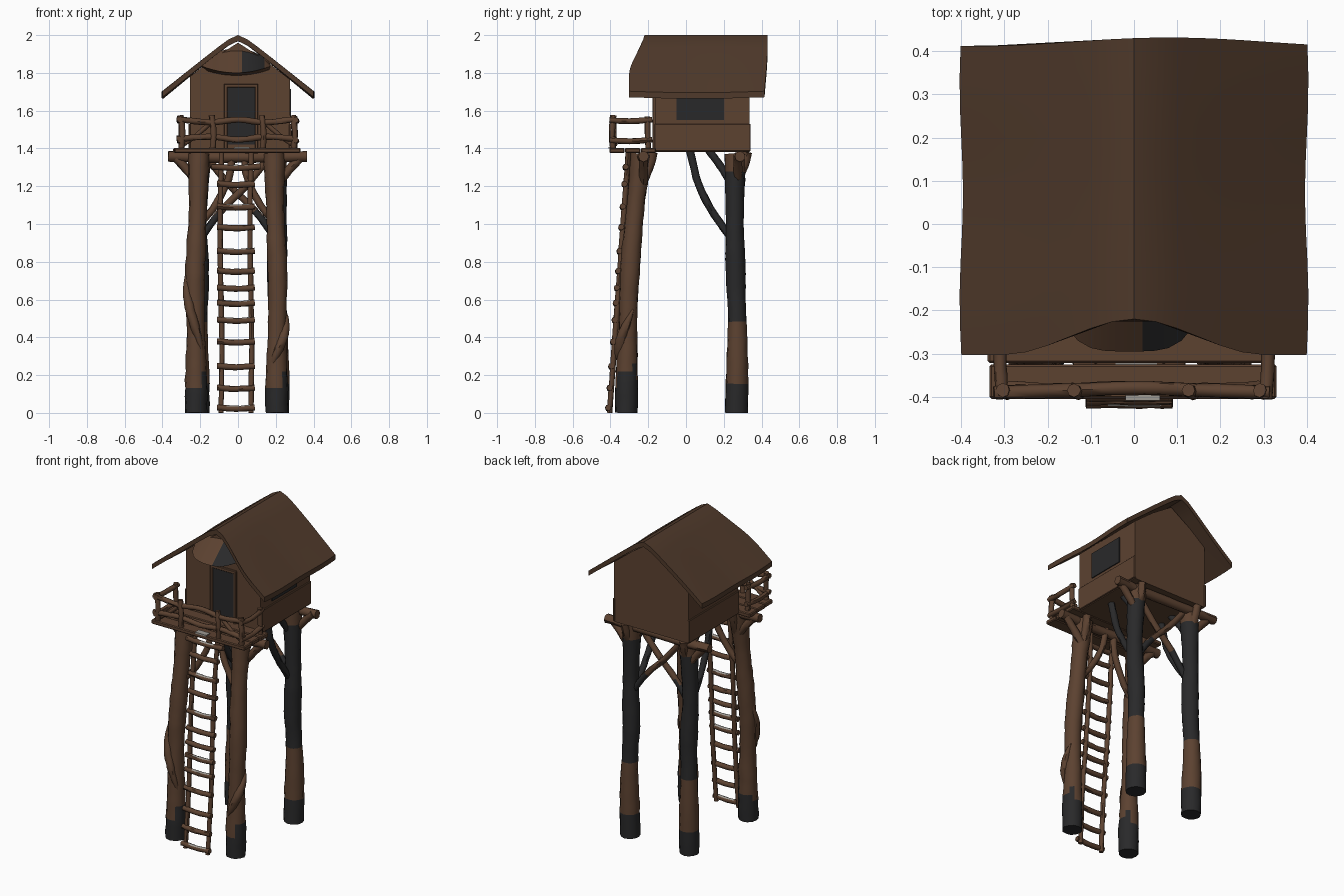
import bpy, bmesh, math, random
from mathutils import Vector

random.seed(4)
cube = bpy.data.objects.get("Cube")
if cube:
    bpy.data.objects.remove(cube, do_unlink=True)


def material(name, r, g, b):
    m = bpy.data.materials.new(name)
    m.use_nodes = True
    m.diffuse_color = (r, g, b, 1)
    bsdf = next(n for n in m.node_tree.nodes if n.type == 'BSDF_PRINCIPLED')
    bsdf.inputs["Base Color"].default_value = (r, g, b, 1)
    bsdf.inputs["Roughness"].default_value = 0.9
    return m


WOOD = material("wood_brown", .107, .054, .030)
ROOF = material("roof_brown", .080, .042, .024)
DARK = material("charred_dark", .022, .022, .023)
GREY = material("worn_grey", .34, .32, .29)


def finish(name, bm, mats, rule=None, angle=35):
    """Turn a bmesh into an object; rule(centre, normal) picks the slot."""
    bmesh.ops.recalc_face_normals(bm, faces=bm.faces)
    for f in bm.faces:
        f.smooth = True
        if rule:
            f.material_index = int(rule(f.calc_center_median(), f.normal))
    me = bpy.data.meshes.new(name)
    bm.to_mesh(me)
    bm.free()
    me.set_sharp_from_angle(angle=math.radians(angle))
    for m in mats:
        me.materials.append(m)
    ob = bpy.data.objects.new(name, me)
    bpy.context.scene.collection.objects.link(ob)
    return ob


def loft(name, rings, mats, rule=None, angle=35):
    """Skin a row of closed rings and cap both ends."""
    bm = bmesh.new()
    rows = [[bm.verts.new(p) for p in ring] for ring in rings]
    n = len(rows[0])
    for a, b in zip(rows, rows[1:]):
        for i in range(n):
            j = (i + 1) % n
            bm.faces.new((a[i], a[j], b[j], b[i]))
    bm.faces.new(rows[0])
    bm.faces.new(rows[-1])
    return finish(name, bm, mats, rule, angle)


def log(name, pts, radius, mats=(WOOD,), rule=None, sides=8, steps=4, rough=.08):
    """Round, slightly uneven timber along a smooth path."""
    pts = [Vector(p) for p in pts]
    ext = [2 * pts[0] - pts[1]] + pts + [2 * pts[-1] - pts[-2]]
    path = []
    for k in range(len(pts) - 1):
        a, b, c, d = ext[k:k + 4]
        for s in range(steps):
            t = s / steps
            path.append(.5 * (2 * b + (c - a) * t + (2 * a - 5 * b + 4 * c - d) * t * t
                              + (3 * b - a - 3 * c + d) * t ** 3))
    path.append(pts[-1])
    axis = (pts[-1] - pts[0]).normalized()
    ref = Vector((1, 0, 0)) if abs(axis.z) > .7 else Vector((0, 0, 1))
    rings = []
    for k, p in enumerate(path):
        t = path[min(k + 1, len(path) - 1)] - path[max(k - 1, 0)]
        u = t.cross(ref).normalized()
        v = t.cross(u).normalized()
        r = radius(k / (len(path) - 1)) if callable(radius) else radius
        ring = []
        for i in range(sides):
            w = 2 * math.pi * i / sides
            ring.append(p + (u * math.cos(w) + v * math.sin(w)) * r * random.uniform(1 - rough, 1 + rough))
        rings.append(ring)
    return loft(name, rings, mats, rule, 50)


def box(name, lo, hi, mat, bevel=0):
    bm = bmesh.new()
    bmesh.ops.create_cube(bm, size=1)
    for v in bm.verts:
        v.co = Vector([(a + b) / 2 + c * (b - a) for a, b, c in zip(lo, hi, v.co)])
    if bevel:
        bmesh.ops.bevel(bm, geom=bm.edges[:], offset=bevel, segments=1, affect='EDGES')
    return finish(name, bm, [mat])


# Roof: curved sheet with a set-back ridge at the front
def roof_z(x):
    return 2.0 - .8 * (math.hypot(x, .03) - .03)


def roof_y(x, v):
    t = min(abs(x) / .3, 1)
    front = -.22 - .083 * t * t * (3 - 2 * t)
    back = .422 + .01 * math.sin(7 * x + 1)
    return front + (back - front) * v


xs = [-.4 + .05 * i for i in range(17)]
rows = []
for k in range(11):
    v = k / 10
    row = []
    for drop, cols in ((0, xs), (.032, xs[::-1])):
        for x in cols:
            dip = drop + .008 * math.sin(math.pi * v) * abs(x) / .4
            row.append((x * (1 + .01 * math.sin(9 * v)), roof_y(x, v), roof_z(x) - dip))
    rows.append(row)
loft("roof", rows, [ROOF])

# Cabin with gable ends
gable = [(-.255, 1.38), (.275, 1.38), (.275, 1.765), (.14, 1.87), (0, 1.96), (-.14, 1.87), (-.255, 1.78)]
loft("cabin", [[(x, y, z) for x, z in gable] for y in (-.165, .337)], [WOOD])
for name, lo, hi in (("left_board", (.27, -.167, 1.385), (.283, .342, 1.53)),
                     ("right_board", (-.263, -.167, 1.385), (-.25, .342, 1.53))):
    box(name, lo, hi, WOOD, .003)

# Sloped hood below the front gable, with a charred patch
rows = []
for k in range(13):
    t = -1 + k / 6
    x = -.01 + .18 * t
    rows.append([(x, -.15, 1.93 - .07 * t * t), (x, -.17 - .125 * (1 - t ** 4), 1.80 + .035 * t * t),
                 (x, -.15, 1.785 + .03 * t * t)])
loft("gable_hood", rows, [WOOD, DARK], lambda c, n: .02 < c.x < .14 and n.z > 0)

# Door and window
box("doorway", (-.058, -.172, 1.42), (.092, -.16, 1.725), DARK)
for name, lo, hi in (("door_jamb_right", (-.075, -.178, 1.4), (-.056, -.16, 1.74)),
                     ("door_jamb_left", (.09, -.178, 1.4), (.107, -.16, 1.74)),
                     ("door_lintel", (-.075, -.178, 1.722), (.107, -.16, 1.742))):
    box(name, lo, hi, WOOD, .003)
box("side_window", (.27, -.05, 1.55), (.281, .2, 1.715), DARK)

# Deck planks in front of the cabin
for i in range(3):
    y = -.405 + i * .083
    box(f"deck_plank_{i}", (-.335 - .004 * i, y, 1.376), (.33 - .006 * (i % 2), y + .08, 1.403), WOOD, .005)
box("deck_wear", (-.02, -.409, 1.399), (.06, -.37, 1.408), GREY)

# Railing
for name, z, sag in (("top_rail", 1.556, .018), ("mid_rail", 1.45, -.012)):
    log(name, [(-.325, -.39, z), (-.15, -.385, z - sag), (0, -.38, z - .004), (.15, -.385, z - sag),
               (.315, -.39, z)], .016)
    for side, s in (("left", 1), ("right", -1)):
        log(f"{side}_{name}", [(s * .305, -.405, z - .006), (s * .31, -.3, z - .012), (s * .3, -.18, z - .004)], .015)
for i, x in enumerate((-.3, -.135, .13, .295)):
    log(f"rail_post_{i}", [(x, -.385, 1.39), (x + .006, -.392, 1.48), (x - .004, -.385, 1.575)], .016)
for side, s in (("left", 1), ("right", -1)):
    log(f"{side}_rail_brace", [(s * .29, -.375, 1.42), (s * .22, -.38, 1.47), (s * .14, -.38, 1.54)], .012)
    log(f"{side}_back_rail_post", [(s * .3, -.2, 1.39), (s * .3, -.205, 1.57)], .015)


# Four crooked legs, charred at the foot and, at the back, along the upper part
def front_char(c, n):
    return c.z < .13 + .09 * (n.x > .3) + .04 * (n.y > .5)


def back_char(c, n):
    return c.z < .17 or .49 < c.z < 1.27


def leg_radius(t):
    return .059 - .01 * math.sin(math.pi * t * .85) + .003 * math.sin(14 * t)


for side, s, x in (("left", 1, .205), ("right", -1, .222)):
    log(f"{side}_front_leg", [(s * x, -.316, 0), (s * x, -.31, .35), (s * (x + .005), -.3, .7),
                              (s * (x - .008), -.272, 1.05), (s * (x - .015), -.235, 1.37)],
        leg_radius, (WOOD, DARK), front_char, 12, 8, .05)
    log(f"{side}_back_leg", [(s * .21, .267, 0), (s * .212, .272, .4), (s * .205, .264, .7),
                             (s * .212, .258, 1.0), (s * .2, .262, 1.37)],
        leg_radius, (WOOD, DARK), back_char, 12, 8, .04)
    # Bark ridge winding round the front leg
    low, high = (.3, .78) if s < 0 else (.22, .55)
    ridge = []
    for k in range(7):
        t = k / 6
        w = (-.2 - 1.0 * t) * math.pi
        ridge.append((s * (x + .002) - s * .047 * math.cos(w), -.308 + .047 * math.sin(w), low + (high - low) * t))
    log(f"{side}_bark_ridge", ridge, lambda t: .006 + .02 * math.sin(math.pi * t), steps=3)
    # Knees under the beam ends
    for end, y in (("front", -.225), ("back", .275)):
        log(f"{side}_{end}_knee", [(s * .345, y, 1.365), (s * .29, y, 1.31), (s * .215, y, 1.22)], .023)
        log(f"{side}_{end}_fork", [(s * .21, y + .05, 1.38), (s * .205, y + .035, 1.32), (s * .2, y, 1.23)], .024)
    # Dark braces running forward from the back leg
    log(f"{side}_long_brace", [(s * .19, .02, 1.39), (s * .19, .07, 1.2), (s * .195, .15, 1.05), (s * .2, .25, .91)],
        .02, (DARK,))
    log(f"{side}_short_brace", [(s * .18, .12, 1.39), (s * .185, .18, 1.31), (s * .2, .25, 1.2)], .02, (DARK,))
    # Crossed braces at the back, single braces at the front
    log(f"{side}_cross_brace", [(s * .2, .25 + s * .015, .92), (s * .09, .25 + s * .015, 1.07),
                                (-s * .04, .25 + s * .015, 1.2), (-s * .17, .25 + s * .015, 1.36)],
        .019, (WOOD, DARK), lambda c, n: c.z < 1.06)
    log(f"{side}_front_brace", [(s * .2, -.265, 1.0), (s * .12, -.25, 1.1), (s * .05, -.235, 1.24),
                                (s * .03, -.22, 1.38)], .019)

# Cross beams on the legs
for end, y in (("front", -.225), ("back", .285)):
    log(f"{end}_beam", [(-.37, y, 1.358), (-.15, y + .005, 1.352), (.15, y - .005, 1.354), (.365, y, 1.358)], .028)


# Ladder leaning on the deck
def ladder_y(z):
    return -.405 + .072 * z


for side, x in (("right", -.09), ("left", .068)):
    log(f"{side}_ladder_rail", [(x + .005 * math.sin(5 * z), ladder_y(z), z) for z in (0, .35, .7, 1.05, 1.385)],
        .014)
for i, z in enumerate((.025, .13, .245, .375, .49, .58, .66, .75, .855, .98, 1.09, 1.21, 1.3)):
    y = ladder_y(z) - .008
    wide = .1 if i < 12 else .13
    log(f"rung_{i}", [(-.011 - wide, y, z + .004), (-.011, y, z - .003), (-.011 + wide, y, z + .003)], .016,
        (WOOD, GREY), lambda c, n: i in (0, 4, 5, 8, 10, 12) and n.z > .55 and abs(c.x) < .055)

* * *

- **BRIEF**: Wherever the string "data" appears in the listing above, show the whole line.

- **RESPONSE BELOW**:
cube = bpy.data.objects.get("Cube")
    bpy.data.objects.remove(cube, do_unlink=True)
    m = bpy.data.materials.new(name)
    me = bpy.data.meshes.new(name)
    ob = bpy.data.objects.new(name, me)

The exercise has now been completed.